EXERCISE BRIEF: Within the data below, how many lines contain "WOOD"? Reply with the number only.
···
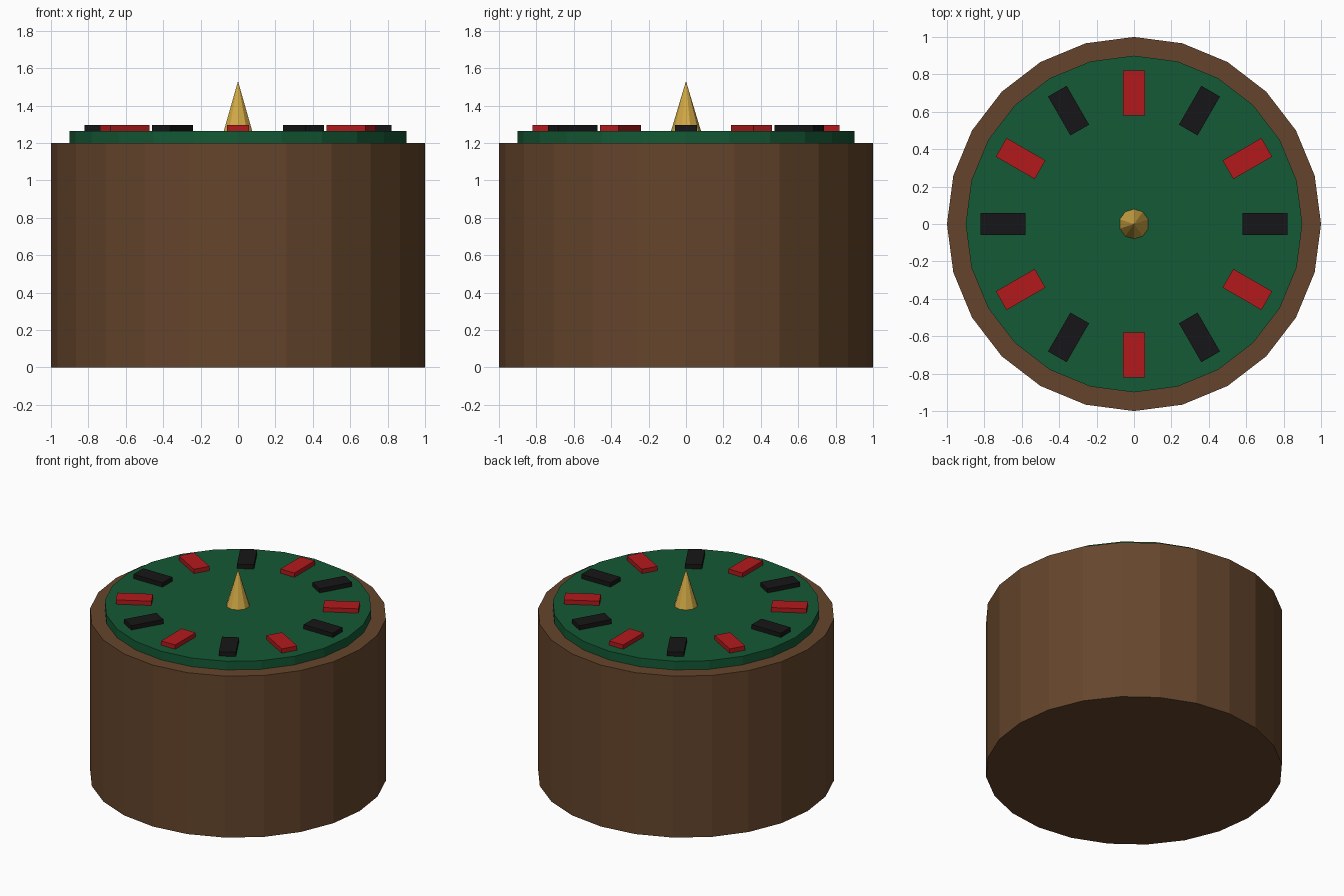
import bpy
from math import radians, cos, sin

if "Cube" in bpy.data.objects:
    bpy.data.objects.remove(bpy.data.objects["Cube"])


def paint(name, rgb):
    m = bpy.data.materials.new(name)
    m.diffuse_color = (*rgb, 1)
    m.use_nodes = True
    m.node_tree.nodes["Principled BSDF"].inputs["Base Color"].default_value = m.diffuse_color
    return m


WOOD = paint("wood", (0.13, 0.06, 0.025))
FELT = paint("felt", (0.007, 0.10, 0.035))
RED = paint("red", (0.45, 0.01, 0.012))
BLACK = paint("black", (0.008, 0.008, 0.009))
GOLD = paint("gold", (0.65, 0.40, 0.06))


def round_part(name, sides, r1, r2, z0, z1, mat):
    bpy.ops.mesh.primitive_cone_add(vertices=sides, radius1=r1, radius2=r2,
                                    depth=z1 - z0, location=(0, 0, (z0 + z1) / 2))
    ob = bpy.context.object
    ob.name = name
    ob.data.materials.append(mat)


# Drum body, felt top and centre spike
round_part("drum_body", 24, 1.0, 1.0, 0, 1.2, WOOD)
round_part("felt_top", 24, 0.9, 0.9, 1.2, 1.264, FELT)
round_part("centre_spike", 10, 0.08, 0, 1.264, 1.53, GOLD)

# Ring of alternating black and red markers
for i in range(12):
    a = radians(30 * i)
    bpy.ops.mesh.primitive_cube_add(size=1, location=(0.7 * cos(a), 0.7 * sin(a), 1.28),
                                    rotation=(0, 0, a))
    ob = bpy.context.object
    ob.name = f"marker_{i + 1}"
    ob.scale = (0.24, 0.115, 0.032)
    ob.data.materials.append(RED if i % 2 else BLACK)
···
OUTPUT BELOW: 2